The substantial growth of household wealth in China has given significant financial power to the very affluent. According to the latest McKinsey & Co. report, the top 10 percent of Chinese households owned two-thirds of the total wealth in China.
Of course, luxury players have not ignored this social milieu. But surprisingly, there are still categories that have underperformed. Cultural factors may play a role. Champagne, for instance, still hasn’t been fully adopted by Chinese drinkers, with the country importing just 1.8 million bottles of bubbly in 2020, compared to 14.3 million to Japan.
However, a shift in sentiment has created emerging opportunities within this social strata. Here, we outline three categories that have the potential to create value at the top of China’s wealth pyramid.
HSBC estimates that Chinese households will own $46.3 trillion of investment resources by 2025. But the infamous Evergrande crisis has put additional pressure on Chinese investors to protect their financial assets and diversify investment risk. That will create an opportunity for China’s asset management and wealth advisory industries to provide wealthy investors with financial advice.
Financial players like HSBC, Citibank, and Standard Chartered have expanded their wealth management activities in China, and others will soon follow. Take BlackRock, which launched an onshore mutual fund services in China in September 2021, the first one in China wholly owned by foreign institutions. It raised $1 billion. The size of China’s mutual fund industry is $3.5 trillion, and is expected to rise to $8.75 trillion by 2031. Moreover, Reuters reported that UBS Group AG has been in talks with China Life Insurance Group to launch a joint asset management venture in China. The country’s gradual financial market liberalization will help to bolster wealth operations such as these. For example, the recent launch of China’s Wealth Management Connect allows residents in the Greater Bay Area, including Shenzhen and Guangzhou, to purchase wealth management products from Hong Kong and Macao-based providers.
Private jet class
The private jet symbolizes productivity, mobility, and efficiency for the global elite, and China still lags behind other geographies in this arena. But according to data from WingX Advance GmbH, reported in the Financial Times, the domestic use of private jets in China increased by 87 percent over the first three months of 2021, compared to the same period just two years earlier.
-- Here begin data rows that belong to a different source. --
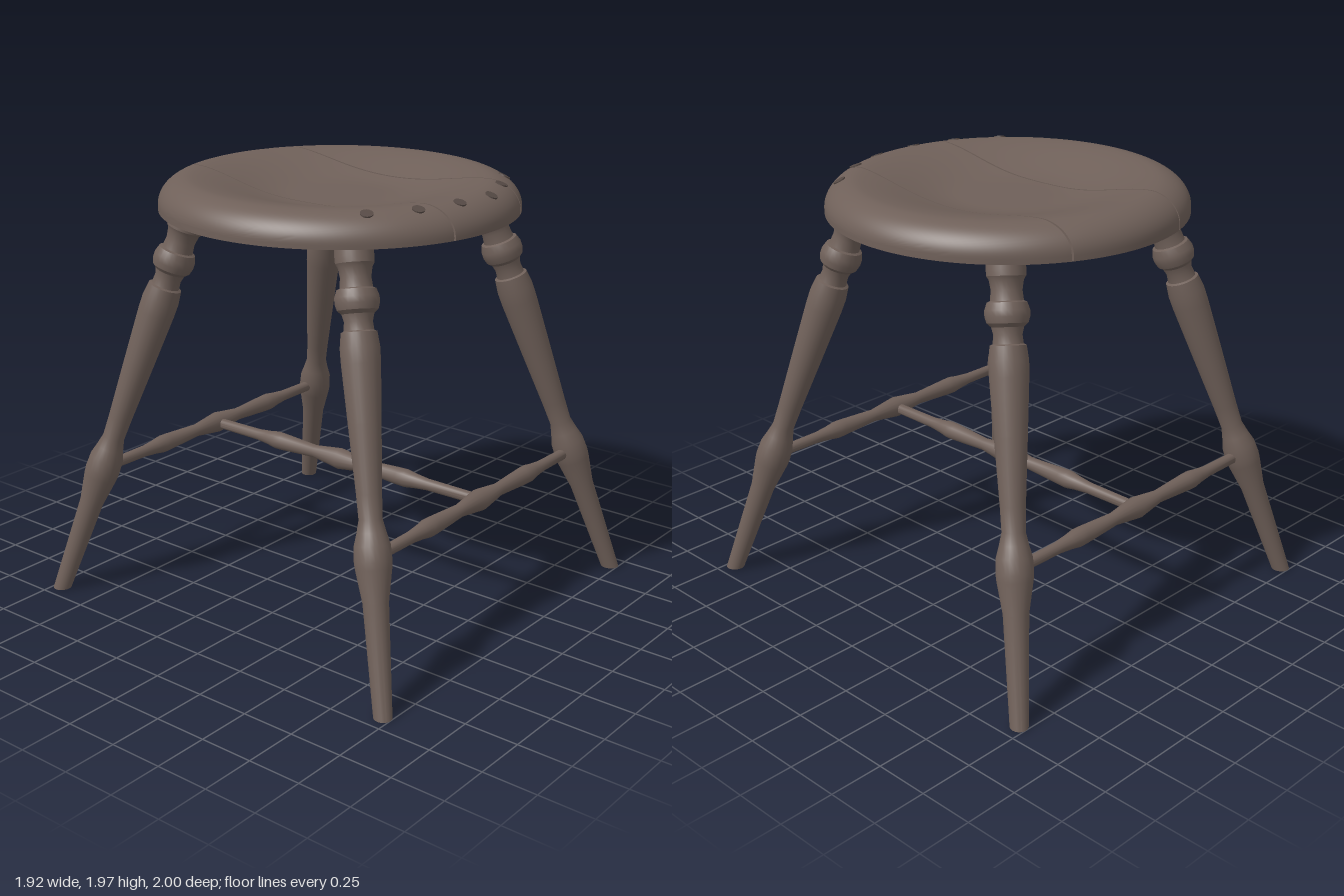
import * as THREE from 'three';
import { toCreasedNormals } from 'three/addons/utils/BufferGeometryUtils.js';

const wood = new THREE.MeshStandardMaterial({ color: 0x6f6059 });
wood.name = 'brown wood';
const hollow = new THREE.MeshStandardMaterial({ color: 0x564a45 });
hollow.name = 'hole brown';

const UP = new THREE.Vector3(0, 1, 0);
const R = 0.81; // seat radius

// Heights of the dished seat top and the chamfered underside
const seatTop = (x, z) => {
  const r = Math.min(Math.hypot(x, z), R);
  const dish = 1.885 + 0.085 * THREE.MathUtils.smoothstep(r, 0.22, 0.69);
  const u = Math.max(0, (r - 0.66) / (R - 0.66));
  return dish - 0.12 * (1 - Math.sqrt(Math.max(0, 1 - u * u))) - 0.006 * z;
};
const seatBottom = (x, z) => {
  const r = Math.min(Math.hypot(x, z), R);
  return 1.798 + 0.032 * THREE.MathUtils.clamp((r - 0.62) / (R - 0.62), 0, 1);
};

// One seat plank between two nearly straight seams x = a + b * z
function plank([a0, b0], [a1, b1], cols, ease) {
  const n = 48, loop = 2 * (n + 1), pos = [], idx = [];
  for (let i = 0; i <= cols; i++) {
    const t = ease(i / cols);
    const a = a0 + (a1 - a0) * t, b = b0 + (b1 - b0) * t, k = 1 + b * b;
    const mid = -a * b / k, half = Math.sqrt(Math.max(0, R * R * k - a * a)) / k;
    for (let j = 0; j < loop; j++) {
      const top = j <= n, v = ((top ? j : loop - 1 - j) / n - 0.5) * Math.PI;
      const z = mid + half * Math.sin(v), x = a + b * z;
      pos.push(x, top ? seatTop(x, z) : seatBottom(x, z), z);
    }
  }
  for (let i = 0; i < cols; i++) {
    for (let j = 0; j < loop; j++) {
      const j2 = (j + 1) % loop;
      const p = i * loop + j, q = i * loop + j2;
      idx.push(p, q, p + loop, q, q + loop, p + loop);
    }
  }
  // Side walls along the seams
  for (let j = 0; j < n; j++) {
    const t0 = j, t1 = j + 1, u0 = loop - 1 - j, u1 = loop - 2 - j, e = cols * loop;
    idx.push(u0, t1, t0, u0, u1, t1);
    idx.push(e + u0, e + t0, e + t1, e + u0, e + t1, e + u1);
  }
  const g = new THREE.BufferGeometry();
  g.setAttribute('position', new THREE.Float32BufferAttribute(pos, 3));
  g.setIndex(idx);
  return toCreasedNormals(g, 0.7);
}

// Turned part from [radius, height] pairs
const turned = (pts, sides) =>
  new THREE.LatheGeometry(pts.map(([r, y]) => new THREE.Vector2(r, y)), sides);

const legProfile = [
  [0, 0], [0.04, 0], [0.055, 0.44], [0.077, 0.57], [0.08, 0.6], [0.077, 0.66],
  [0.062, 0.71], [0.05, 0.76], [0.054, 0.86], [0.07, 1.13], [0.083, 1.36],
  [0.084, 1.42], [0.076, 1.48], [0.064, 1.485], [0.06, 1.52], [0.068, 1.55],
  [0.086, 1.565], [0.094, 1.59], [0.094, 1.615], [0.083, 1.645], [0.07, 1.65],
  [0.065, 1.69], [0.072, 1.73], [0.082, 1.745], [0.083, 1.77], [0.08, 1.84], [0, 1.84],
];

// Splayed leg, its foot trimmed level with the floor
function legGeometry(sx, sz) {
  const dir = new THREE.Vector3(-0.239 * sx, 1, -0.275 * sz);
  const length = dir.length();
  const g = turned(legProfile.map(([r, y]) => [r, y * length]), 24);
  g.applyQuaternion(new THREE.Quaternion().setFromUnitVectors(UP, dir.clone().normalize()));
  g.translate(0.92 * sx, 0, 0.96 * sz);
  const p = g.attributes.position, v = new THREE.Vector3();
  for (let i = 0; i < p.count; i++) {
    v.fromBufferAttribute(p, i);
    if (v.y < 0.03) {
      v.addScaledVector(dir, -v.y);
      p.setXYZ(i, v.x, v.y, v.z);
    }
  }
  return toCreasedNormals(g, 0.5);
}

// Stretcher profile, mirrored about its middle
const halfStretcher = [
  [0.03, 0.15], [0.041, 0.35], [0.042, 0.39], [0.034, 0.44], [0.027, 0.51], [0.025, 0.78], [0, 0.78],
];
const stretcherProfile = [
  ...halfStretcher.map(([r, y]) => [r, -y]).reverse(), [0.05, 0], ...halfStretcher,
];

export function createModel() {
  const model = new THREE.Group();
  model.name = 'stool';
  const add = (name, geometry, material = wood, parent = model) => {
    const mesh = new THREE.Mesh(geometry, material);
    mesh.name = name;
    parent.add(mesh);
    return mesh;
  };

  // Seat of three planks with narrow gaps
  const seat = new THREE.Group();
  seat.name = 'seat';
  model.add(seat);
  const gap = 0.004, edge = R - 0.0002;
  const s1 = -0.238, b1 = 0.022, s2 = 0.361, b2 = -0.01;
  add('rightPlank', plank([-edge, 0], [s1 - gap, b1], 28, t => 1 - Math.cos(t * Math.PI / 2)), wood, seat);
  add('middlePlank', plank([s1 + gap, b1], [s2 - gap, b2], 16, t => t), wood, seat);
  add('leftPlank', plank([s2 + gap, b2], [edge, 0], 28, t => Math.sin(t * Math.PI / 2)), wood, seat);

  // Row of drilled holes along the front rim, above and below
  const holes = [[-0.49, 0.53], [-0.3, 0.65], [-0.09, 0.71], [0.13, 0.72], [0.33, 0.64], [0.52, 0.53]];
  const e = 0.01;
  for (const [x, z] of holes) {
    for (const [height, side] of [[seatTop, 1], [seatBottom, -1]]) {
      const normal = new THREE.Vector3(
        (height(x - e, z) - height(x + e, z)) / (2 * e), 1,
        (height(x, z - e) - height(x, z + e)) / (2 * e)).normalize().multiplyScalar(side);
      const hole = add(side > 0 ? 'topHole' : 'bottomHole',
        new THREE.CylinderGeometry(0.028, 0.028, 0.008, 14), hollow, seat);
      hole.position.set(x, height(x, z), z);
      hole.quaternion.setFromUnitVectors(UP, normal);
    }
  }

  // Four turned legs
  for (const sx of [-1, 1]) {
    for (const sz of [-1, 1]) {
      add((sz > 0 ? 'front' : 'back') + (sx > 0 ? 'Left' : 'Right') + 'Leg', legGeometry(sx, sz));
    }
  }

  // H-shaped stretchers
  const stretcher = toCreasedNormals(turned(stretcherProfile, 16), 0.6);
  for (const sz of [-1, 1]) {
    const bar = add(sz > 0 ? 'frontStretcher' : 'backStretcher', stretcher);
    bar.rotation.z = Math.PI / 2;
    bar.position.set(0, 0.61, 0.79 * sz);
  }
  const cross = add('crossStretcher', stretcher);
  cross.rotation.x = Math.PI / 2;
  cross.position.y = 0.61;

  return model;
}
Of course, the pandemic is a contributing factor behind China’s increased private jet use, where the wealthy have a sense of security about navigating both business and leisure travel. Private jet use should become an increasingly accepted mode of transport in China, but fractional ownership can help take the sting out of ostentatious displays of private jet ownership.
Not coincidentally, NetJets, the world’s largest private jet operator, recently re-entered China through a partnership with Shenzhen-based Amber Aviation. Clearly, private flying has the potential to redefine mobility for China’s time-starved wealthy.
China’s growing number of High Net Wealth Individuals (HNWIs) coupled with its growing demand for bespoke products and services is sure to open a multitude of new growth opportunities in the country.
Monaco of China
China’s rich have also been less inclined to be associated with luxury yachts than their global peers. The reasons for China’s reluctance include the absence of a strong yachting culture and weak harboring infrastructures. But China’s wealthy are also reluctant to attract government scrutiny via overly conspicuous consumption.
Despite these market inhibitions, there are indicators that the yachting industry could enter a new stage of market development. A new market study published by Global Industry Analysts Inc. predicts that China’s yacht industry market should reach a size of $1.2 billion by 2026, representing a Compound Annual Growth Rate (CAGR) of 7.5 percent. This market forecast can partly be attributed to a stronger preference for leisure or recreational activities.
And currents seem to be shifting. There is even support from China’s government to create a new boating haven. A zero-tariff policy on imported yachts to Hainan, an element of the island province’s free trade zone (FTZ), could turn the area into the “Monaco of China,” as described by a senior sales Broker from the yacht provider Camper & Nicholsons.
China’s growing number of High Net Wealth Individuals (HNWIs) coupled with its growing demand for bespoke products and services is sure to open a multitude of new growth opportunities in the country. Of course, China’s common prosperity drive to redistribute wealth will impact the magnitude of future opulent displays. Nevertheless, the affluent are taking steps to align their wealth with the Chinese government’s long-term goals. In fact, a boom in Chinese philanthropy has helped to justify future wealth creation that is consistent with national interests.
Today, luxury players targeting HNWIs face a new reality in China — one offering a thin line between success and failure.
Glyn Atwal is an associate professor at Burgundy School of Business (France). He is co-author of Luxury Brands in China and India (Palgrave Macmillan).